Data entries
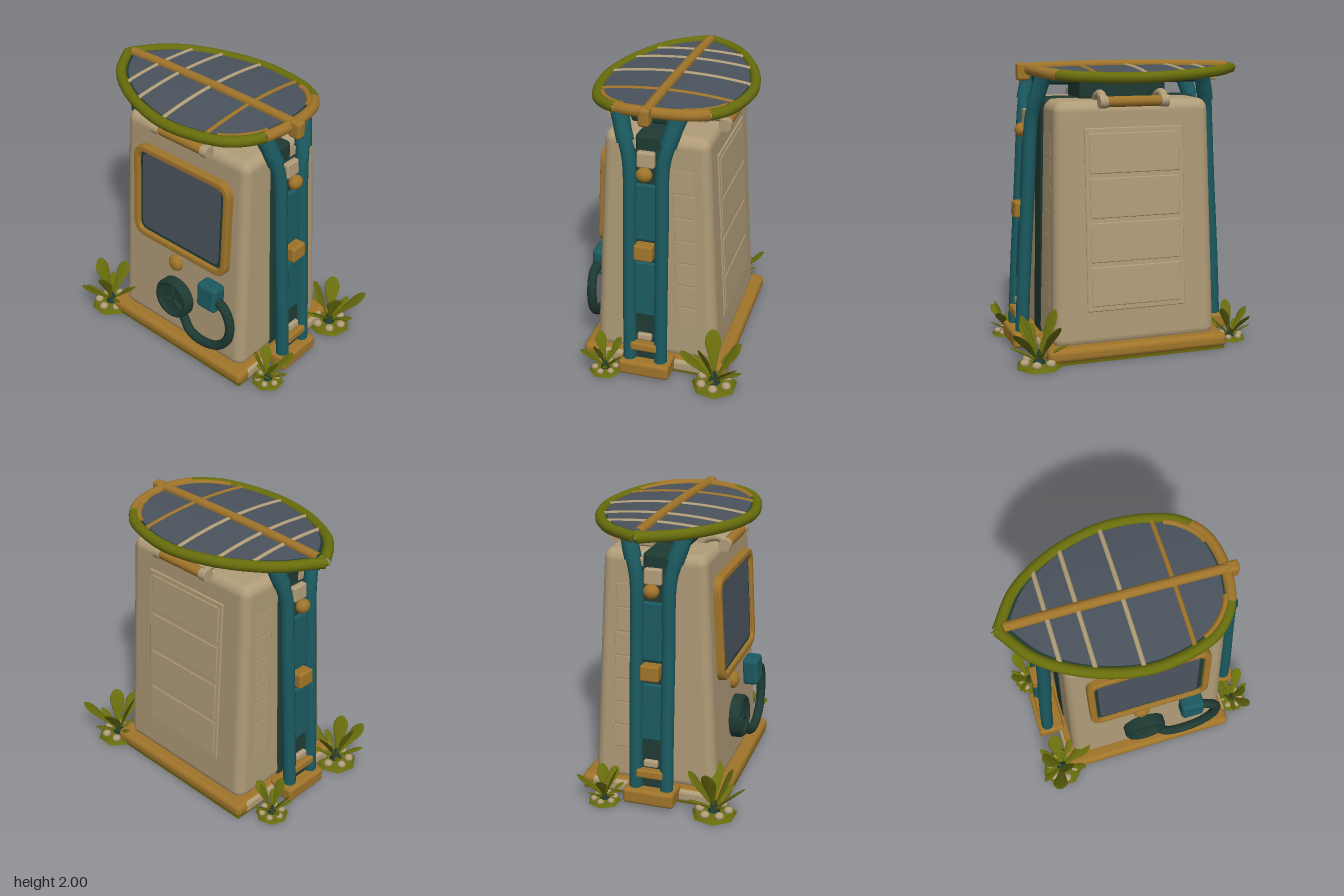
import * as THREE from 'three';
import { RoundedBoxGeometry } from 'three/addons/geometries/RoundedBoxGeometry.js';

const mat = (name, color) => {
  const m = new THREE.MeshStandardMaterial({ color });
  m.name = name;
  return m;
};
const V = (x, y, z) => new THREE.Vector3(x, y, z);

export function createModel() {
  const beige = mat('beige', 0xb09c78);
  const ochre = mat('ochre', 0x9f742a);
  const teal = mat('teal', 0x1b5a60);
  const dark = mat('dark green', 0x1f3a33);
  const slate = mat('slate', 0x4a525c);
  const olive = mat('olive', 0x686d0c);
  const soil = mat('moss', 0x68650a);
  const model = new THREE.Group();

  const add = (name, geo, m, pos = [0, 0, 0], parent = model) => {
    const mesh = new THREE.Mesh(geo, m);
    mesh.name = name;
    mesh.position.set(...pos);
    parent.add(mesh);
    return mesh;
  };
  const group = (name, pos, parent = model) => {
    const g = new THREE.Group();
    g.name = name;
    g.position.set(...pos);
    parent.add(g);
    return g;
  };
  const rbox = (w, h, d, r) => new RoundedBoxGeometry(w, h, d, 3, r);
  const tube = (pts, r, n = 24) =>
    new THREE.TubeGeometry(new THREE.CatmullRomCurve3(pts), n, r, 10, false);
  // box narrowing towards its top
  const taperBox = (w, h, d, r, tx, tz) => {
    const g = rbox(w, h, d, r), p = g.attributes.position;
    for (let i = 0; i < p.count; i++) {
      const t = p.getY(i) / h + 0.5;
      p.setX(i, p.getX(i) * (1 + (tx - 1) * t));
      p.setZ(i, p.getZ(i) * (1 + (tz - 1) * t));
    }
    return g;
  };
  const roundRect = (w, h, r, P = THREE.Shape) => {
    const s = new P(), x = w / 2, y = h / 2;
    s.moveTo(-x + r, -y);
    s.lineTo(x - r, -y); s.quadraticCurveTo(x, -y, x, -y + r);
    s.lineTo(x, y - r); s.quadraticCurveTo(x, y, x - r, y);
    s.lineTo(-x + r, y); s.quadraticCurveTo(-x, y, -x, y - r);
    s.lineTo(-x, -y + r); s.quadraticCurveTo(-x, -y, -x + r, -y);
    return s;
  };

  // base and cabinet
  add('base', rbox(1.29, 0.1, 1.04, 0.04), ochre, [0, 0.062, -0.01]);
  add('baseSideTrim', rbox(1.298, 0.092, 0.88, 0.03), beige, [0, 0.06, -0.015]);
  add('baseUnderside', new THREE.BoxGeometry(1.26, 0.02, 1.01), soil, [0, 0.01, -0.01]);
  add('cabinet', taperBox(1.17, 1.67, 0.89, 0.075, 0.93, 0.79), beige, [0, 0.91, -0.012]);
  add('sideChannel', taperBox(1.176, 1.66, 0.2, 0.03, 0.955, 1), dark, [0, 0.92, 0.02]);
  add('panelMount', rbox(0.62, 0.18, 0.32, 0.03), dark, [0, 1.82, 0.01]);
  add('mountCrossbeam', rbox(1.16, 0.07, 0.26, 0.025), dark, [0, 1.875, 0.01]);

  // sloping front with screen and charging gear
  const front = group('frontControls', [0, 0, 0.437]);
  front.rotation.x = -0.055;
  const frame = roundRect(0.84, 0.71, 0.1);
  frame.holes.push(roundRect(0.79, 0.66, 0.08, THREE.Path));
  add('screenFrame', new THREE.ExtrudeGeometry(frame, {
    depth: 0.05, bevelEnabled: true, bevelSize: 0.012, bevelThickness: 0.012, bevelSegments: 2,
  }), ochre, [0.01, 1.195, -0.01], front);
  add('screenSurround', rbox(0.81, 0.68, 0.04, 0.015), dark, [0.01, 1.195, 0.005], front);
  add('screen', new THREE.ExtrudeGeometry(roundRect(0.71, 0.595, 0.05),
    { depth: 0.006, bevelEnabled: false }), slate, [0.005, 1.2, 0.025], front);
  const button = add('button', new THREE.SphereGeometry(0.062, 20, 12), ochre, [-0.045, 0.71, 0.005], front);
  button.scale.z = 0.7;
  add('socketBox', rbox(0.17, 0.2, 0.12, 0.03), teal, [0.325, 0.645, 0.05], front);
  const disc = add('plugDisc', new THREE.LatheGeometry([
    [0, 0.055], [0.11, 0.05], [0.12, 0.075], [0.14, 0.08], [0.155, 0.06], [0.155, -0.02],
  ].map(([x, y]) => new THREE.Vector2(x, y)).reverse(), 32), dark, [-0.03, 0.425, 0], front);
  disc.rotation.x = Math.PI / 2;
  for (let i = 0; i < 3; i++) {
    const a = Math.PI / 2 + i * Math.PI * 2 / 3;
    const spoke = add('plugSpoke', rbox(0.09, 0.03, 0.03, 0.012), dark,
      [-0.03 + Math.cos(a) * 0.06, 0.425 + Math.sin(a) * 0.06, 0.055], front);
    spoke.rotation.z = a;
  }
  add('cable', tube([V(0.39, 0.64, 0.06), V(0.47, 0.61, 0.07), V(0.52, 0.5, 0.065), V(0.5, 0.35, 0.06),
    V(0.41, 0.25, 0.06), V(0.27, 0.21, 0.06), V(0.15, 0.23, 0.055), V(0.07, 0.31, 0.04)], 0.034, 48), dark, [0, 0, 0], front);

  // raised rear door with its ribs
  const rear = group('rearDoor', [0, 0, -0.457]);
  rear.rotation.x = 0.055;
  add('doorPlate', rbox(0.7, 1.24, 0.02, 0.008), beige, [0, 0.95, -0.002], rear);
  for (let i = 0; i < 4; i++)
    add('doorPanel', rbox(0.64, 0.27, 0.016, 0.007), beige, [0, 0.5 + i * 0.3, -0.009], rear);

  // front and rear grab handles
  for (const s of [1, -1]) {
    const g = group(s > 0 ? 'frontHandle' : 'rearHandle', [0.01, 0, -0.01]);
    for (const x of [-0.215, 0.215]) {
      add('handleArm', tube([V(x, 1.72, s * 0.2), V(x, 1.775, s * 0.26), V(x, 1.785, s * 0.35),
        V(x, 1.74, s * 0.39)], 0.029), beige, [0, 0, 0], g);
      const cap = add('handleEnd', new THREE.CylinderGeometry(0.042, 0.042, 0.055, 14), beige, [x, 1.74, s * 0.385], g);
      cap.rotation.z = Math.PI / 2;
    }
    const bar = add('handleBar', new THREE.CylinderGeometry(0.036, 0.036, 0.4, 14), ochre, [0, 1.74, s * 0.385], g);
    bar.rotation.z = Math.PI / 2;
  }

  // paired side posts with their fittings
  for (const s of [1, -1]) {
    const side = s > 0 ? 'left' : 'right';
    add(side + 'Foot', rbox(0.2, 0.11, 0.36, 0.025), ochre, [s * 0.7, 0.085, 0.015]);
    for (const k of [1, -1]) {
      add(side + 'Post', tube([V(s * 0.725, 0.1, 0.02 + k * 0.11), V(s * 0.7, 0.6, 0.02 + k * 0.11),
        V(s * 0.665, 1.15, 0.02 + k * 0.11), V(s * 0.638, 1.6, 0.02 + k * 0.115),
        V(s * 0.615, 1.74, 0.02 + k * 0.15), V(s * 0.57, 1.9, 0.02 + k * 0.21)], 0.047, 40), teal);
      add(side + 'PostHead', tube([V(s * 0.622, 1.72, 0.02 + k * 0.14), V(s * 0.6, 1.8, 0.02 + k * 0.165),
        V(s * 0.57, 1.9, 0.02 + k * 0.19)], 0.057), teal);
    }
    const g = group(side + 'PostFittings', [s * 0.73, 0, 0.02]);
    g.rotation.z = s * 0.063;
    add('spine', rbox(0.03, 1.55, 0.2, 0.01), dark, [-s * 0.015, 0.9, 0], g);
    add('upperInfill', rbox(0.05, 0.4, 0.14, 0.015), teal, [0, 1.25, 0], g);
    add('lowerInfill', rbox(0.05, 0.4, 0.14, 0.015), teal, [0, 0.69, 0], g);
    add('clamp', rbox(0.1, 0.11, 0.13, 0.015), ochre, [s * 0.03, 0.98, 0], g);
    add('lowerClamp', rbox(0.07, 0.06, 0.19, 0.015), ochre, [s * 0.02, 0.25, 0], g);
    add('lowerPlate', rbox(0.04, 0.05, 0.1, 0.012), beige, [s * 0.01, 0.32, 0], g);
    add('hookPlate', rbox(0.05, 0.11, 0.12, 0.015), beige, [s * 0.01, 1.62, 0], g);
    const hook = add('hook', new THREE.SphereGeometry(0.052, 14, 10), ochre, [s * 0.048, 1.53, 0], g);
    hook.scale.set(0.85, 0.95, 1.05);

    // vent slats on the side wall behind the posts
    const vents = group(side + 'Vents', [s * 0.582, 0, -0.235]);
    vents.rotation.z = s * 0.025;
    for (let i = 0; i < 7; i++)
      add('ventSlat', rbox(0.014, 0.165, 0.14, 0.006), beige, [0, 0.42 + i * 0.17, i * 0.006], vents);
  }

  // leaf-shaped solar roof: domed skin, inset cells, rim, ribs and midrib
  const roof = group('solarRoof', [0, 0, -0.01]);
  const roofY = (x, z) => 1.955 - 0.05 * (z / 0.54) ** 2 - 0.02 * (x / 0.9) ** 2;
  const outline = new THREE.CatmullRomCurve3([[-0.865, 0], [-0.7, 0.23], [-0.5, 0.37], [-0.25, 0.47], [0, 0.51],
    [0.25, 0.48], [0.44, 0.41], [0.57, 0.27], [0.615, 0.12], [0.625, 0]].map(([x, z]) => V(x, 0, z)));
  const edge = outline.getSpacedPoints(48);
  const skin = (scale, lift, up) => {
    const pos = [], idx = [], n = 12;
    edge.forEach((e, i) => {
      for (let j = 0; j <= n; j++) {
        const x = e.x * scale, z = e.z * scale * (j / n * 2 - 1);
        pos.push(x, roofY(x, z) + lift, z);
        if (i && j) {
          const d = i * (n + 1) + j, c = d - 1, b = d - n - 1, a = b - 1;
          idx.push(...(up ? [a, b, c, b, d, c] : [a, c, b, b, c, d]));
        }
      }
    });
    const g = new THREE.BufferGeometry();
    g.setAttribute('position', new THREE.Float32BufferAttribute(pos, 3));
    g.setIndex(idx);
    g.computeVertexNormals();
    return g;
  };
  add('roofTop', skin(1, 0, true), dark, [0, 0, 0], roof);
  add('solarCells', skin(0.925, 0.006, true), slate, [0, 0, 0], roof);
  add('roofUnderside', skin(1, -0.03, false), dark, [0, 0, 0], roof);
  for (const s of [1, -1]) {
    const pts = edge.map(e => V(e.x, roofY(e.x, e.z) - 0.008, s * e.z));
    const split = s > 0 ? 42 : 39;
    add('leafRim', tube(pts.slice(0, split + 1), 0.037, 60), olive, [0, 0, 0], roof);
    add('endRim', tube(pts.slice(split), 0.038, 24), ochre, [0, 0, 0], roof);
    // thin warm inlay along the end of the cells
    add('endInlay', tube(edge.slice(35, 44).map(e => V(e.x - 0.03, roofY(e.x, e.z) + 0.004, s * e.z * 0.95)), 0.022),
      ochre, [0, 0, 0], roof);
  }
  const tip = add('leafTip', new THREE.ConeGeometry(0.042, 0.08, 12), olive, [-0.87, roofY(-0.865, 0) - 0.008, 0], roof);
  tip.rotation.z = Math.PI / 2;
  for (const [x, w, m] of [[-0.55, 0.33, beige], [-0.35, 0.43, beige], [-0.06, 0.5, beige], [0.28, 0.47, ochre]]) {
    const pts = [];
    for (let j = -6; j <= 6; j++) pts.push(V(x, roofY(x, w * j / 6), w * j / 6));
    add('roofRib', tube(pts, 0.017, 24), m, [0, 0, 0], roof);
  }
  add('midrib', tube([-0.82, -0.5, 0, 0.4, 0.68].map(x => V(x, roofY(x, 0) + 0.008, x * 0.02 + 0.01)), 0.034, 24), ochre, [0, 0, 0], roof);
  add('midribEnd', rbox(0.09, 0.12, 0.075, 0.02), ochre, [0.665, 1.925, 0.025], roof);
  add('roofBracket', rbox(0.14, 0.05, 0.1, 0.015), beige, [-0.68, 1.87, 0.02], roof);

  // paddle leaf: a flattened ellipsoid narrowing to a stalk
  const leafGeo = new THREE.SphereGeometry(1, 14, 12);
  leafGeo.translate(0, 1, 0);
  const lp = leafGeo.attributes.position;
  for (let i = 0; i < lp.count; i++) {
    const t = lp.getY(i) / 2;
    lp.setX(i, lp.getX(i) * Math.min(1.1, 0.2 + 1.4 * t * t));
    lp.setZ(i, lp.getZ(i) + 3 * t * t);
  }
  leafGeo.computeVertexNormals();

  // corner plants on mossy pads with pebbles
  const plants = [[-0.7, 0.46, 0.98, 0.4], [0.74, 0.31, 0.72, 1.2], [-0.76, -0.31, 0.72, 2.1], [0.7, -0.47, 1, 0.9]];
  for (const [x, z, size, turn] of plants) {
    const g = group('plant', [x, 0, z]);
    g.scale.setScalar(size);
    const pad = add('mossPad', new THREE.CylinderGeometry(0.14, 0.16, 0.025, 7), olive, [0, 0.0125, 0], g);
    pad.rotation.y = turn;
    add('plantCore', new THREE.ConeGeometry(0.05, 0.11, 8), dark, [0, 0.07, 0], g);
    for (let i = 0; i < 9; i++) {
      const broad = i % 2 === 0;
      const leaf = add('leaf', leafGeo, olive, [0, 0.03, 0], g);
      leaf.scale.set(broad ? 0.066 : 0.03, broad ? 0.165 + (i % 4) * 0.008 : 0.115, 0.009);
      leaf.rotation.set(broad ? 0.32 + (i % 3) * 0.2 : 0.9, turn + i * Math.PI * 2 / 9, 0, 'YXZ');
    }
    for (let i = 0; i < 6; i++) {
      const a = turn + i * 1.05;
      const stone = add('pebble', new THREE.SphereGeometry(0.034, 8, 6), beige,
        [Math.cos(a) * 0.1, 0.035, Math.sin(a) * 0.1], g);
      stone.scale.y = 0.8;
    }
  }
  return model;
}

GOAL OF THE EXERCISE
Using the records above, report each line that contains the word "olive" by copying it.

COMPLETED EXERCISE
  const olive = mat('olive', 0x686d0c);
    add('leafRim', tube(pts.slice(0, split + 1), 0.037, 60), olive, [0, 0, 0], roof);
  const tip = add('leafTip', new THREE.ConeGeometry(0.042, 0.08, 12), olive, [-0.87, roofY(-0.865, 0) - 0.008, 0], roof);
    const pad = add('mossPad', new THREE.CylinderGeometry(0.14, 0.16, 0.025, 7), olive, [0, 0.0125, 0], g);
      const leaf = add('leaf', leafGeo, olive, [0, 0.03, 0], g);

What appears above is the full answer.